● **PROBLEM**: Type out the lines below exactly, from the first through the line holding "return [(centre[0] +", and include no pictures.

● **INFORMATION SHOWN**:
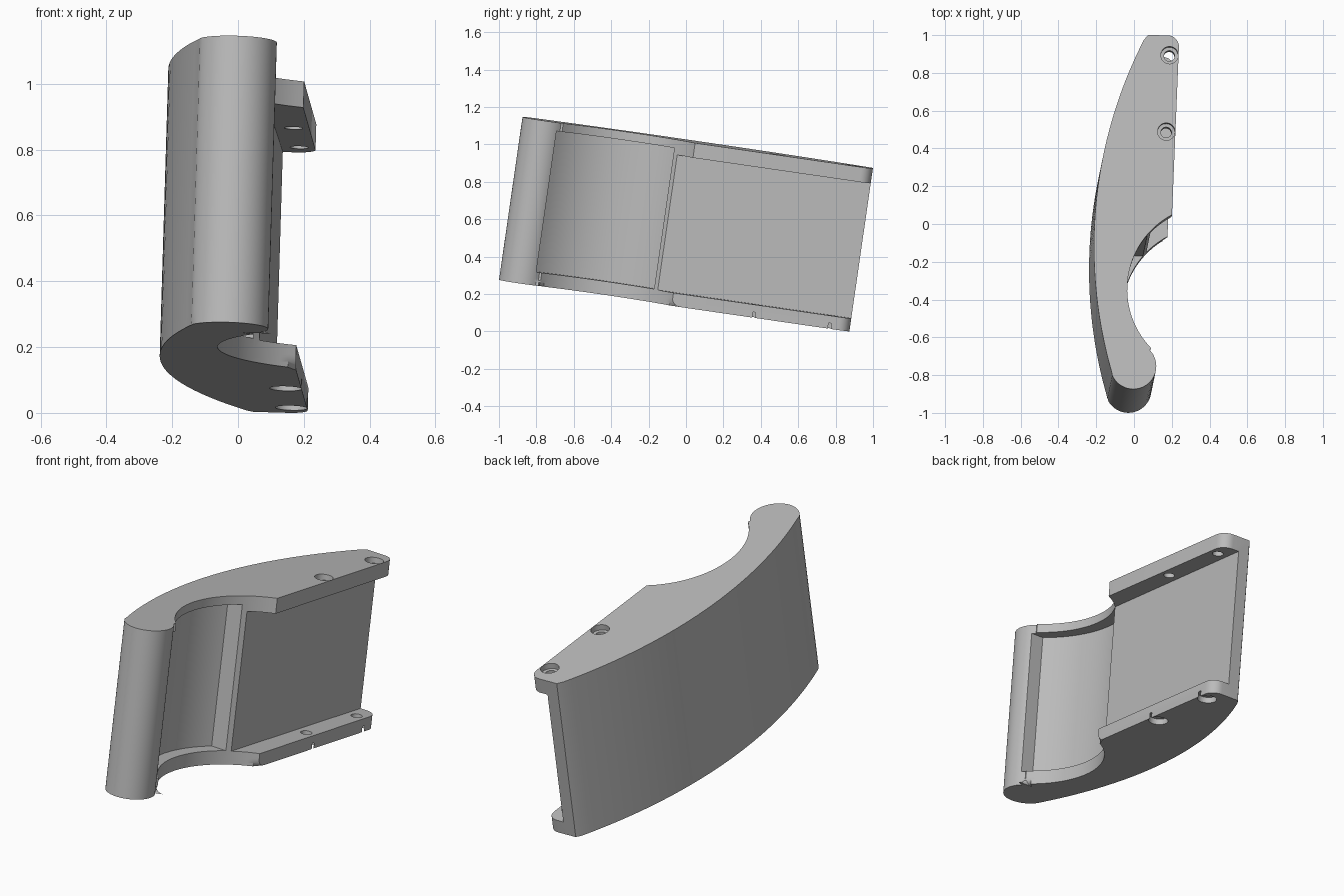
import bpy, bmesh, math
from mathutils import Matrix, Vector

if "Cube" in bpy.data.objects:
    bpy.data.objects.remove(bpy.data.objects["Cube"])

HEIGHT = 0.88
TILT = Matrix.Rotation(math.radians(-8.2), 3, 'X') @ Matrix.Rotation(math.radians(1.7), 3, 'Y')
STRETCH = 1 / math.cos(math.radians(8.2))
HOLLOW = (0.408, -0.345)      # centre of the finger hollow


def arc(centre, radius, start, end, steps):
    angles = [math.radians(start + (end - start) * i / steps) for i in range(steps + 1)]
    return [(centre[0] + radius * math.cos(a), centre[1] + radius * math.sin(a)) for a in angles]


def prism(name, outline, bottom, top, round_range=None, radius=0.04):
    """Extrude an outline; optionally round the bottom edges in an index range."""
    bm = bmesh.new()
    low = [bm.verts.new((x, y * STRETCH, bottom)) for x, y in outline]
    high = [bm.verts.new((x, y * STRETCH, top)) for x, y in outline]
    n = len(outline)
    bm.faces.new(low[::-1])
    bm.faces.new(high)
    for i in range(n):
        j = (i + 1) % n
        bm.faces.new((low[i], low[j], high[j], high[i]))
    if round_range:
        edges = [bm.edges.get((low[i], low[i + 1])) for i in range(*round_range)]
        bmesh.ops.bevel(bm, geom=edges, offset=radius, segments=6, profile=0.5,
                        affect='EDGES', clamp_overlap=False)
    bmesh.ops.recalc_face_normals(bm, faces=bm.faces)
    mesh = bpy.data.meshes.new(name)
    bm.to_mesh(mesh)
    bm.free()
    obj = bpy.data.objects.new(name, mesh)
    bpy.context.collection.objects.link(obj)
    return obj


def cut(body, cutter):
    cutter.hide_render = True
    mod = body.modifiers.new("cut", 'BOOLEAN')
    mod.operation, mod.solver, mod.object = 'DIFFERENCE', 'EXACT', cutter
    bpy.context.view_layer.objects.active = body
    bpy.ops.object.modifier_apply(modifier=mod.name)
    bpy.data.objects.remove(cutter)


# Outline: long outer bow, round nose, finger hollow, straight mounting edge
outer = []
for i in range(41):
    y = 0.975 - 1.76 * i / 40
    outer.append((-0.215 + 2.4 - math.sqrt(2.4 ** 2 - (y + 0.12) ** 2), y))
nose = arc((-0.007, -0.752), 0.122, 204, 404, 28)
hollow = arc(HOLLOW, 0.447, 224, 118, 30)
corner = arc((0.175, 0.94), 0.06, 0, 90, 8)
outline = outer + nose + hollow + corner + [(0.07, 1.0)]
first = len(outer)
body = prism("handle_body", outline, -HEIGHT, 0,
             (first, first + len(nose) + len(hollow) - 1))

# Curved finger recess inside the hollow
reach = 0.515
start = 180 + math.degrees(math.asin(0.34 / reach))
end = 180 - math.degrees(math.asin(0.29 / reach))
recess = arc(HOLLOW, reach, start, end, 30) + [(0.5, -0.055), (0.5, -0.685)]
cut(body, prism("recess_cutter", recess, 0.072 - HEIGHT, -0.046))

# Flat pocket between the two mounting plates
pocket = [(0.085, -0.056), (0.5, -0.056), (0.5, 1.2), (0.145, 1.2)]
cut(body, prism("pocket_cutter", pocket, 0.07 - HEIGHT, -0.08))

# Screw holes with counterbores on both outer faces
for x, y in ((0.185, 0.895), (0.168, 0.49)):
    cut(body, prism("hole_cutter", arc((x, y), 0.028, 0, 350, 35), -HEIGHT - 0.1, 0.1))
    cut(body, prism("top_bore_cutter", arc((x, y), 0.046, 0, 350, 35), -0.03, 0.1))
    cut(body, prism("bottom_bore_cutter", arc((x, y), 0.049, 0, 350, 35),
                    -HEIGHT - 0.1, 0.03 - HEIGHT))

# Lean the part, then centre it on the floor
mesh = body.data
mesh.transform(TILT.to_4x4())
lows = [min(v.co[k] for v in mesh.vertices) for k in range(3)]
highs = [max(v.co[k] for v in mesh.vertices) for k in range(3)]
mesh.transform(Matrix.Translation(Vector((-(lows[0] + highs[0]) / 2,
                                          -(lows[1] + highs[1]) / 2, -lows[2]))))

# Plain grey finish
grey = bpy.data.materials.new("plain_grey")
grey.use_nodes = True
colour = (0.5, 0.5, 0.5, 1)
grey.diffuse_color = colour
grey.node_tree.nodes["Principled BSDF"].inputs["Base Color"].default_value = colour
mesh.materials.clear()
mesh.materials.append(grey)

bpy.ops.object.select_all(action='DESELECT')
body.select_set(True)
bpy.context.view_layer.objects.active = body
bpy.ops.object.shade_smooth_by_angle(angle=math.radians(25))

● **TASK SOLUTION**:
import bpy, bmesh, math
from mathutils import Matrix, Vector

if "Cube" in bpy.data.objects:
    bpy.data.objects.remove(bpy.data.objects["Cube"])

HEIGHT = 0.88
TILT = Matrix.Rotation(math.radians(-8.2), 3, 'X') @ Matrix.Rotation(math.radians(1.7), 3, 'Y')
STRETCH = 1 / math.cos(math.radians(8.2))
HOLLOW = (0.408, -0.345)      # centre of the finger hollow


def arc(centre, radius, start, end, steps):
    angles = [math.radians(start + (end - start) * i / steps) for i in range(steps + 1)]
    return [(centre[0] + radius * math.cos(a), centre[1] + radius * math.sin(a)) for a in angles]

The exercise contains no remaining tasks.